[[ Source information open ]]

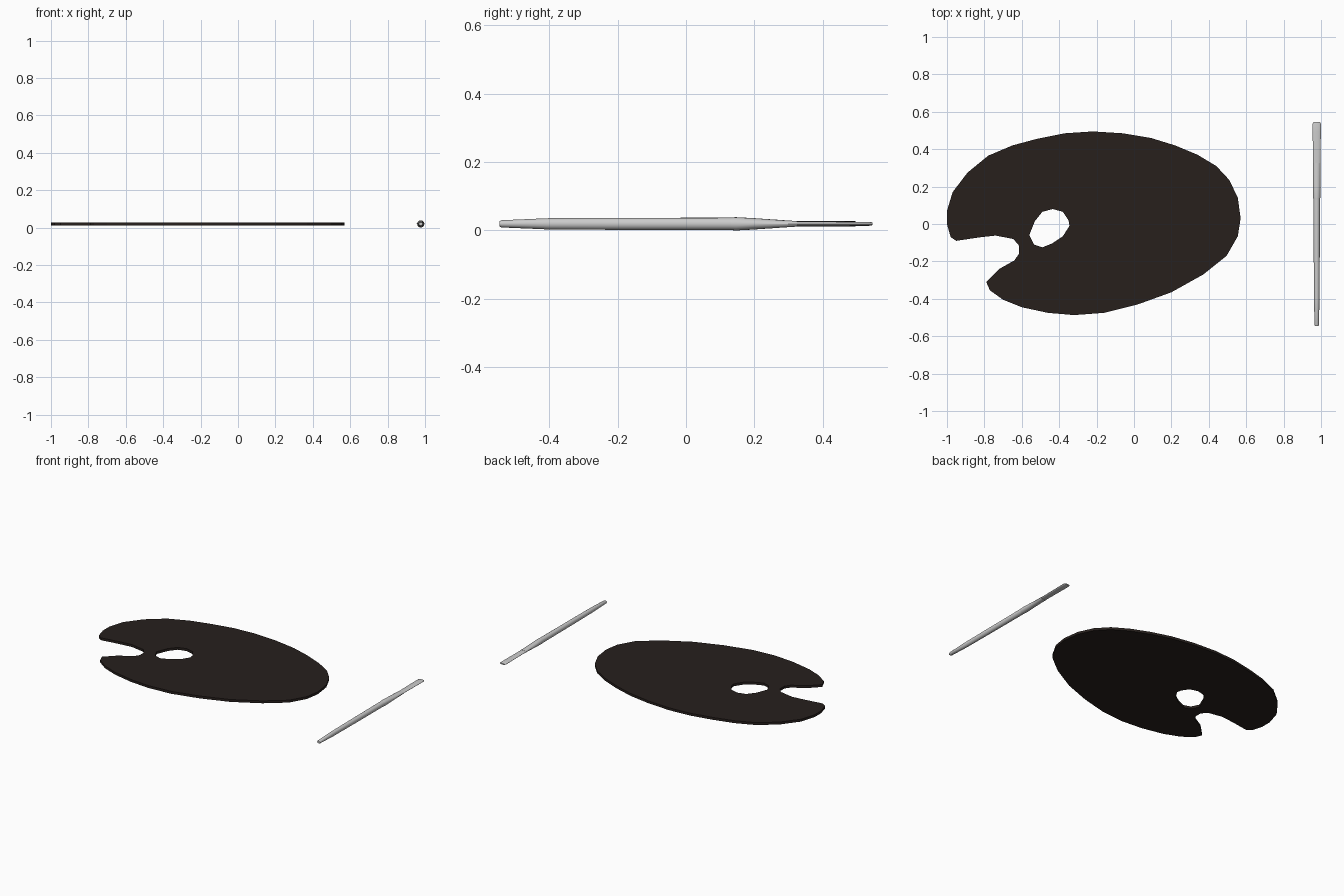
import bpy, bmesh, math

if "Cube" in bpy.data.objects:
    bpy.data.objects.remove(bpy.data.objects["Cube"])

# Palette: outline with a thumb hole, extruded into a thin board
OUTLINE = [(-.95, -.09), (-.98, -.07), (-1, 0), (-1, .07), (-.97, .17), (-.89, .275),
           (-.78, .365), (-.65, .42), (-.52, .455), (-.37, .485), (-.22, .495),
           (-.06, .485), (.09, .46), (.22, .42), (.34, .37), (.44, .31), (.51, .235),
           (.555, .14), (.57, .03), (.555, -.065), (.495, -.17), (.37, -.27),
           (.2, -.365), (.02, -.43), (-.16, -.475), (-.32, -.487), (-.46, -.475),
           (-.6, -.445), (-.7, -.405), (-.77, -.355), (-.79, -.31), (-.72, -.24),
           (-.64, -.195), (-.615, -.16), (-.615, -.115), (-.645, -.08), (-.74, -.062),
           (-.83, -.072)]
HOLE = [(-.56, -.06), (-.53, .015), (-.49, .065), (-.435, .08), (-.38, .065),
        (-.35, .02), (-.345, -.01), (-.38, -.065), (-.44, -.105), (-.49, -.125),
        (-.535, -.11)]

curve = bpy.data.curves.new("palette", 'CURVE')
curve.dimensions = '2D'
curve.fill_mode = 'BOTH'
curve.extrude = 0.008
for pts in (OUTLINE, HOLE):
    s = curve.splines.new('POLY')
    s.points.add(len(pts) - 1)
    for p, (x, y) in zip(s.points, pts):
        p.co = (x, y, 0, 1)
    s.use_cyclic_u = True
palette = bpy.data.objects.new("palette", curve)
bpy.context.collection.objects.link(palette)
palette.location.z = 0.020
bpy.context.view_layer.objects.active = palette
palette.select_set(True)
bpy.ops.object.convert(target='MESH')
palette = bpy.context.object
bm = bmesh.new()
bm.from_mesh(palette.data)
bmesh.ops.remove_doubles(bm, verts=bm.verts, dist=1e-4)
bmesh.ops.recalc_face_normals(bm, faces=bm.faces)
for f in bm.faces:
    f.smooth = False
bm.to_mesh(palette.data)
bm.free()
mat = bpy.data.materials.new("dark_wood")
mat.diffuse_color = (0.02, 0.014, 0.012, 1)
mat.use_nodes = True
mat.node_tree.nodes["Principled BSDF"].inputs["Base Color"].default_value = mat.diffuse_color
palette.data.materials.clear()
palette.data.materials.append(mat)


# Brush sections: elliptical rings (y, half width, half height) lofted along y
def loft(name, rings, n=16, cx=0.977, cz=0.0195):
    bm = bmesh.new()
    loops = [[bm.verts.new((cx + rx * math.cos(2 * math.pi * i / n), y,
                            cz + rz * math.sin(2 * math.pi * i / n)))
              for i in range(n)] for y, rx, rz in rings]
    for a, b in zip(loops, loops[1:]):
        for i in range(n):
            j = (i + 1) % n
            bm.faces.new((a[i], a[j], b[j], b[i]))
    bm.faces.new(loops[0])
    bm.faces.new(loops[-1])
    bmesh.ops.recalc_face_normals(bm, faces=bm.faces)
    me = bpy.data.meshes.new(name)
    bm.to_mesh(me)
    bm.free()
    ob = bpy.data.objects.new(name, me)
    bpy.context.collection.objects.link(ob)
    bpy.ops.object.select_all(action='DESELECT')
    ob.select_set(True)
    bpy.context.view_layer.objects.active = ob
    bpy.ops.object.shade_smooth_by_angle(angle=math.radians(35))


loft("brush_handle", [(-.545, .010, .008), (-.54, .012, .0105), (-.40, .0145, .0165),
                      (-.2, .016, .0175), (.13, .018, .018)])
loft("brush_ferrule", [(.13, .018, .018), (.145, .0195, .0195), (.20, .0195, .0165),
                       (.325, .0205, .008)])
loft("brush_bristles", [(.325, .0195, .0065), (.49, .022, .006), (.535, .022, .006),
                        (.545, .018, .004)])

[[ Source information closed ]]

What you have to do ->
A faithful, word-for-word version of the records above is needed, with no images in it.

Solved exercise ->
import bpy, bmesh, math

if "Cube" in bpy.data.objects:
    bpy.data.objects.remove(bpy.data.objects["Cube"])

# Palette: outline with a thumb hole, extruded into a thin board
OUTLINE = [(-.95, -.09), (-.98, -.07), (-1, 0), (-1, .07), (-.97, .17), (-.89, .275),
           (-.78, .365), (-.65, .42), (-.52, .455), (-.37, .485), (-.22, .495),
           (-.06, .485), (.09, .46), (.22, .42), (.34, .37), (.44, .31), (.51, .235),
           (.555, .14), (.57, .03), (.555, -.065), (.495, -.17), (.37, -.27),
           (.2, -.365), (.02, -.43), (-.16, -.475), (-.32, -.487), (-.46, -.475),
           (-.6, -.445), (-.7, -.405), (-.77, -.355), (-.79, -.31), (-.72, -.24),
           (-.64, -.195), (-.615, -.16), (-.615, -.115), (-.645, -.08), (-.74, -.062),
           (-.83, -.072)]
HOLE = [(-.56, -.06), (-.53, .015), (-.49, .065), (-.435, .08), (-.38, .065),
        (-.35, .02), (-.345, -.01), (-.38, -.065), (-.44, -.105), (-.49, -.125),
        (-.535, -.11)]

curve = bpy.data.curves.new("palette", 'CURVE')
curve.dimensions = '2D'
curve.fill_mode = 'BOTH'
curve.extrude = 0.008
for pts in (OUTLINE, HOLE):
    s = curve.splines.new('POLY')
    s.points.add(len(pts) - 1)
    for p, (x, y) in zip(s.points, pts):
        p.co = (x, y, 0, 1)
    s.use_cyclic_u = True
palette = bpy.data.objects.new("palette", curve)
bpy.context.collection.objects.link(palette)
palette.location.z = 0.020
bpy.context.view_layer.objects.active = palette
palette.select_set(True)
bpy.ops.object.convert(target='MESH')
palette = bpy.context.object
bm = bmesh.new()
bm.from_mesh(palette.data)
bmesh.ops.remove_doubles(bm, verts=bm.verts, dist=1e-4)
bmesh.ops.recalc_face_normals(bm, faces=bm.faces)
for f in bm.faces:
    f.smooth = False
bm.to_mesh(palette.data)
bm.free()
mat = bpy.data.materials.new("dark_wood")
mat.diffuse_color = (0.02, 0.014, 0.012, 1)
mat.use_nodes = True
mat.node_tree.nodes["Principled BSDF"].inputs["Base Color"].default_value = mat.diffuse_color
palette.data.materials.clear()
palette.data.materials.append(mat)


# Brush sections: elliptical rings (y, half width, half height) lofted along y
def loft(name, rings, n=16, cx=0.977, cz=0.0195):
    bm = bmesh.new()
    loops = [[bm.verts.new((cx + rx * math.cos(2 * math.pi * i / n), y,
                            cz + rz * math.sin(2 * math.pi * i / n)))
              for i in range(n)] for y, rx, rz in rings]
    for a, b in zip(loops, loops[1:]):
        for i in range(n):
            j = (i + 1) % n
            bm.faces.new((a[i], a[j], b[j], b[i]))
    bm.faces.new(loops[0])
    bm.faces.new(loops[-1])
    bmesh.ops.recalc_face_normals(bm, faces=bm.faces)
    me = bpy.data.meshes.new(name)
    bm.to_mesh(me)
    bm.free()
    ob = bpy.data.objects.new(name, me)
    bpy.context.collection.objects.link(ob)
    bpy.ops.object.select_all(action='DESELECT')
    ob.select_set(True)
    bpy.context.view_layer.objects.active = ob
    bpy.ops.object.shade_smooth_by_angle(angle=math.radians(35))


loft("brush_handle", [(-.545, .010, .008), (-.54, .012, .0105), (-.40, .0145, .0165),
                      (-.2, .016, .0175), (.13, .018, .018)])
loft("brush_ferrule", [(.13, .018, .018), (.145, .0195, .0195), (.20, .0195, .0165),
                       (.325, .0205, .008)])
loft("brush_bristles", [(.325, .0195, .0065), (.49, .022, .006), (.535, .022, .006),
                        (.545, .018, .004)])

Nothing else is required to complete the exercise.